> [Assignment] Reproduce every record below exactly, with the pictures left out.

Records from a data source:
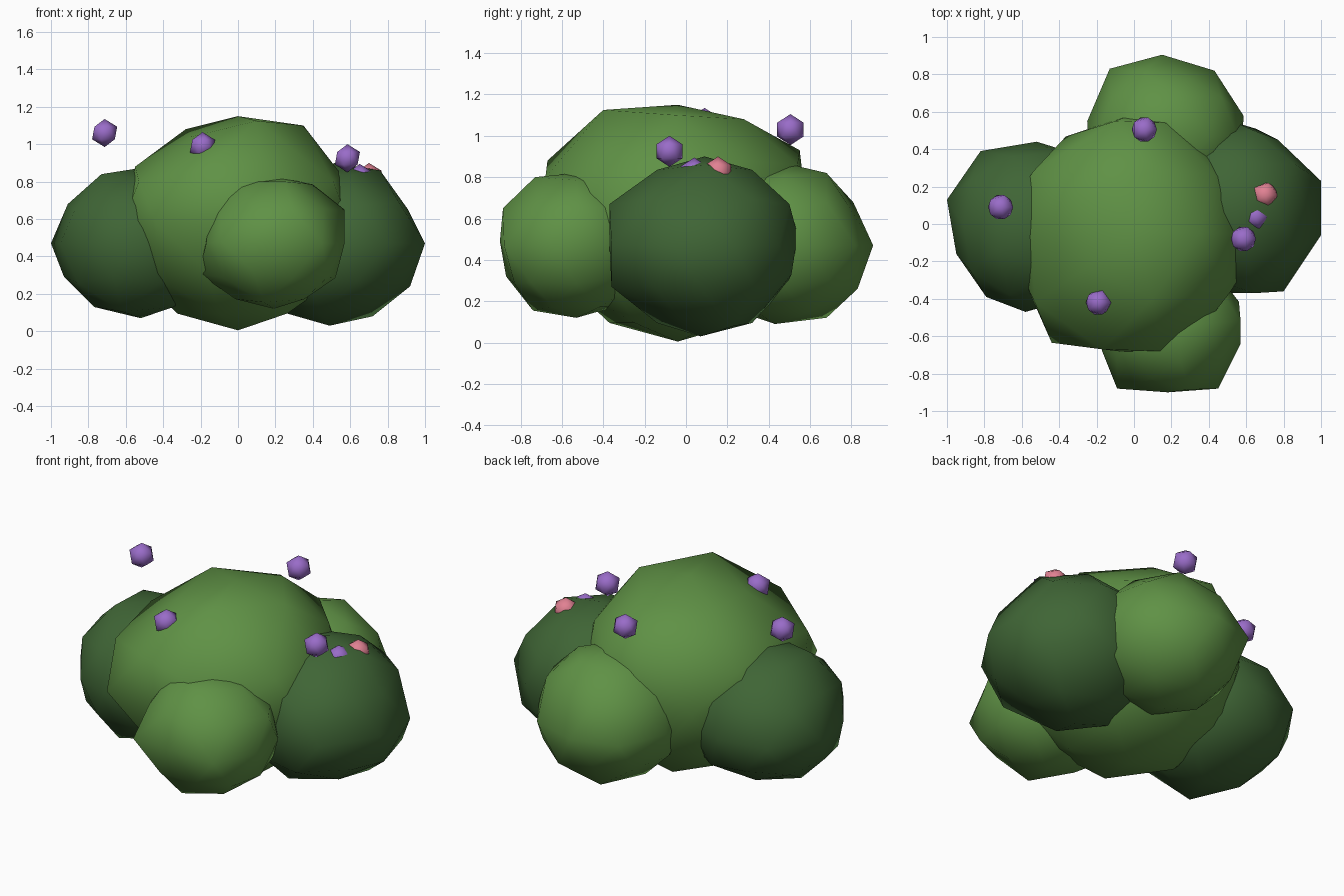
import bpy
import bmesh
from mathutils import Vector


def material(name, rgb):
    m = bpy.data.materials.new(name)
    m.diffuse_color = (*rgb, 1.0)
    return m


LIGHT = material("light leaf green", (0.115, 0.285, 0.060))
DARK = material("dark leaf green", (0.050, 0.130, 0.036))
PURPLE = material("purple berry", (0.32, 0.15, 0.58))
PINK = material("pink berry", (0.75, 0.22, 0.29))


def blob(name, centre, radii, mat, subdiv, bumps=()):
    """Smooth low-poly ball; each bump pulls the nearest vertex to that point."""
    bm = bmesh.new()
    bmesh.ops.create_icosphere(bm, subdivisions=subdiv, radius=1.0)
    c = Vector(centre)
    for v in bm.verts:
        v.co = Vector(a * r for a, r in zip(v.co, radii)) + c
    free = list(bm.verts)
    for b in bumps:
        p = Vector(b)
        v = min(free, key=lambda w: (w.co - p).length)
        v.co = p
        free.remove(v)
    for f in bm.faces:
        f.smooth = True
    for v in bm.verts:
        v.co -= c
    me = bpy.data.meshes.new(name)
    bm.to_mesh(me)
    bm.free()
    me.materials.append(mat)
    ob = bpy.data.objects.new(name, me)
    ob.location = c
    bpy.context.collection.objects.link(ob)
    return ob


# Large central foliage clump
blob("foliage_centre", (0, -0.05, 0.58), (0.62, 0.64, 0.57), LIGHT, 2, [
    (0, -0.04, 1.15), (0, -0.04, 0.005), (0.35, -0.05, 1.10),
    (-0.28, 0.15, 1.08), (-0.25, -0.23, 1.04), (0.10, -0.40, 1.125),
    (0.10, 0.28, 1.08), (-0.10, 0.55, 0.93), (-0.17, -0.67, 0.88),
    (-0.53, -0.42, 0.80), (-0.44, -0.635, 0.58), (0.17, 0.54, 0.86),
    (-0.54, 0.28, 0.82), (0.14, -0.68, 0.80), (-0.55, -0.05, 0.88),
    (0.31, -0.63, 0.60), (-0.61, 0.17, 0.60), (-0.61, -0.25, 0.60),
    (0.51, -0.37, 0.80)])

# Dark clump on the left
blob("foliage_left", (-0.54, -0.01, 0.47), (0.46, 0.46, 0.40), DARK, 2, [
    (-1.0, 0.13, 0.47), (-0.95, -0.16, 0.47), (-0.82, 0.39, 0.47),
    (-0.79, -0.39, 0.47), (-0.52, 0.44, 0.47), (-0.58, -0.47, 0.47),
    (-0.52, -0.01, 0.07), (-0.73, -0.14, 0.84), (-0.73, 0.13, 0.83),
    (-0.91, -0.01, 0.68), (-0.93, -0.01, 0.29), (-0.77, -0.01, 0.13),
    (-0.61, 0.20, 0.155), (-0.62, -0.26, 0.105)])

# Dark clump on the right
blob("foliage_right", (0.52, 0.09, 0.465), (0.49, 0.46, 0.435), DARK, 2, [
    (1.0, 0.23, 0.47), (1.0, -0.06, 0.47), (0.77, 0.45, 0.47),
    (0.80, -0.36, 0.47), (0.55, 0.54, 0.52), (0.49, 0.07, 0.03),
    (0.76, 0.09, 0.86), (0.91, 0.09, 0.65), (0.92, 0.09, 0.24),
    (0.72, 0.23, 0.08), (0.64, 0.50, 0.67), (0.64, -0.37, 0.67),
    (0.64, -0.36, 0.27), (0.65, 0.51, 0.33), (0.71, -0.04, 0.125)])

# Light clump at the front
blob("foliage_front", (0.19, -0.53, 0.47), (0.39, 0.37, 0.35), LIGHT, 2, [
    (-0.09, -0.88, 0.48), (0.18, -0.90, 0.49), (0.45, -0.88, 0.47),
    (0.29, -0.885, 0.65), (0.08, -0.87, 0.32), (0.57, -0.64, 0.47),
    (-0.17, -0.68, 0.47), (0.57, -0.52, 0.65), (-0.21, -0.53, 0.31),
    (-0.15, -0.53, 0.65), (0.23, -0.53, 0.82), (0.40, -0.53, 0.785),
    (0.0, -0.64, 0.80), (0.25, -0.73, 0.80), (0.14, -0.74, 0.155),
    (0.48, -0.75, 0.29)])

# Light clump at the back
blob("foliage_back", (0.17, 0.47, 0.475), (0.43, 0.42, 0.385), LIGHT, 2, [
    (0.15, 0.905, 0.47), (0.43, 0.82, 0.47), (0.585, 0.58, 0.47),
    (-0.13, 0.83, 0.47), (-0.25, 0.55, 0.47), (0.28, 0.83, 0.26),
    (0.10, 0.68, 0.12), (0.17, 0.43, 0.09), (0.24, 0.68, 0.82),
    (0.17, 0.51, 0.86), (0.29, 0.78, 0.67), (-0.12, 0.67, 0.655)])

# Berries scattered over the top
for name, place, mat in [
        ("berry_left", (-0.713, 0.09, 1.06), PURPLE),
        ("berry_back", (0.055, 0.505, 1.03), PURPLE),
        ("berry_right", (0.585, -0.08, 0.925), PURPLE),
        ("berry_front", (-0.19, -0.42, 0.99), PURPLE),
        ("berry_right_sunken", (0.65, 0.04, 0.82), PURPLE),
        ("berry_pink", (0.70, 0.155, 0.825), PINK)]:
    blob(name, place, (0.075, 0.075, 0.075), mat, 1)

> [Answer to this task]
import bpy
import bmesh
from mathutils import Vector


def material(name, rgb):
    m = bpy.data.materials.new(name)
    m.diffuse_color = (*rgb, 1.0)
    return m


LIGHT = material("light leaf green", (0.115, 0.285, 0.060))
DARK = material("dark leaf green", (0.050, 0.130, 0.036))
PURPLE = material("purple berry", (0.32, 0.15, 0.58))
PINK = material("pink berry", (0.75, 0.22, 0.29))


def blob(name, centre, radii, mat, subdiv, bumps=()):
    """Smooth low-poly ball; each bump pulls the nearest vertex to that point."""
    bm = bmesh.new()
    bmesh.ops.create_icosphere(bm, subdivisions=subdiv, radius=1.0)
    c = Vector(centre)
    for v in bm.verts:
        v.co = Vector(a * r for a, r in zip(v.co, radii)) + c
    free = list(bm.verts)
    for b in bumps:
        p = Vector(b)
        v = min(free, key=lambda w: (w.co - p).length)
        v.co = p
        free.remove(v)
    for f in bm.faces:
        f.smooth = True
    for v in bm.verts:
        v.co -= c
    me = bpy.data.meshes.new(name)
    bm.to_mesh(me)
    bm.free()
    me.materials.append(mat)
    ob = bpy.data.objects.new(name, me)
    ob.location = c
    bpy.context.collection.objects.link(ob)
    return ob


# Large central foliage clump
blob("foliage_centre", (0, -0.05, 0.58), (0.62, 0.64, 0.57), LIGHT, 2, [
    (0, -0.04, 1.15), (0, -0.04, 0.005), (0.35, -0.05, 1.10),
    (-0.28, 0.15, 1.08), (-0.25, -0.23, 1.04), (0.10, -0.40, 1.125),
    (0.10, 0.28, 1.08), (-0.10, 0.55, 0.93), (-0.17, -0.67, 0.88),
    (-0.53, -0.42, 0.80), (-0.44, -0.635, 0.58), (0.17, 0.54, 0.86),
    (-0.54, 0.28, 0.82), (0.14, -0.68, 0.80), (-0.55, -0.05, 0.88),
    (0.31, -0.63, 0.60), (-0.61, 0.17, 0.60), (-0.61, -0.25, 0.60),
    (0.51, -0.37, 0.80)])

# Dark clump on the left
blob("foliage_left", (-0.54, -0.01, 0.47), (0.46, 0.46, 0.40), DARK, 2, [
    (-1.0, 0.13, 0.47), (-0.95, -0.16, 0.47), (-0.82, 0.39, 0.47),
    (-0.79, -0.39, 0.47), (-0.52, 0.44, 0.47), (-0.58, -0.47, 0.47),
    (-0.52, -0.01, 0.07), (-0.73, -0.14, 0.84), (-0.73, 0.13, 0.83),
    (-0.91, -0.01, 0.68), (-0.93, -0.01, 0.29), (-0.77, -0.01, 0.13),
    (-0.61, 0.20, 0.155), (-0.62, -0.26, 0.105)])

# Dark clump on the right
blob("foliage_right", (0.52, 0.09, 0.465), (0.49, 0.46, 0.435), DARK, 2, [
    (1.0, 0.23, 0.47), (1.0, -0.06, 0.47), (0.77, 0.45, 0.47),
    (0.80, -0.36, 0.47), (0.55, 0.54, 0.52), (0.49, 0.07, 0.03),
    (0.76, 0.09, 0.86), (0.91, 0.09, 0.65), (0.92, 0.09, 0.24),
    (0.72, 0.23, 0.08), (0.64, 0.50, 0.67), (0.64, -0.37, 0.67),
    (0.64, -0.36, 0.27), (0.65, 0.51, 0.33), (0.71, -0.04, 0.125)])

# Light clump at the front
blob("foliage_front", (0.19, -0.53, 0.47), (0.39, 0.37, 0.35), LIGHT, 2, [
    (-0.09, -0.88, 0.48), (0.18, -0.90, 0.49), (0.45, -0.88, 0.47),
    (0.29, -0.885, 0.65), (0.08, -0.87, 0.32), (0.57, -0.64, 0.47),
    (-0.17, -0.68, 0.47), (0.57, -0.52, 0.65), (-0.21, -0.53, 0.31),
    (-0.15, -0.53, 0.65), (0.23, -0.53, 0.82), (0.40, -0.53, 0.785),
    (0.0, -0.64, 0.80), (0.25, -0.73, 0.80), (0.14, -0.74, 0.155),
    (0.48, -0.75, 0.29)])

# Light clump at the back
blob("foliage_back", (0.17, 0.47, 0.475), (0.43, 0.42, 0.385), LIGHT, 2, [
    (0.15, 0.905, 0.47), (0.43, 0.82, 0.47), (0.585, 0.58, 0.47),
    (-0.13, 0.83, 0.47), (-0.25, 0.55, 0.47), (0.28, 0.83, 0.26),
    (0.10, 0.68, 0.12), (0.17, 0.43, 0.09), (0.24, 0.68, 0.82),
    (0.17, 0.51, 0.86), (0.29, 0.78, 0.67), (-0.12, 0.67, 0.655)])

# Berries scattered over the top
for name, place, mat in [
        ("berry_left", (-0.713, 0.09, 1.06), PURPLE),
        ("berry_back", (0.055, 0.505, 1.03), PURPLE),
        ("berry_right", (0.585, -0.08, 0.925), PURPLE),
        ("berry_front", (-0.19, -0.42, 0.99), PURPLE),
        ("berry_right_sunken", (0.65, 0.04, 0.82), PURPLE),
        ("berry_pink", (0.70, 0.155, 0.825), PINK)]:
    blob(name, place, (0.075, 0.075, 0.075), mat, 1)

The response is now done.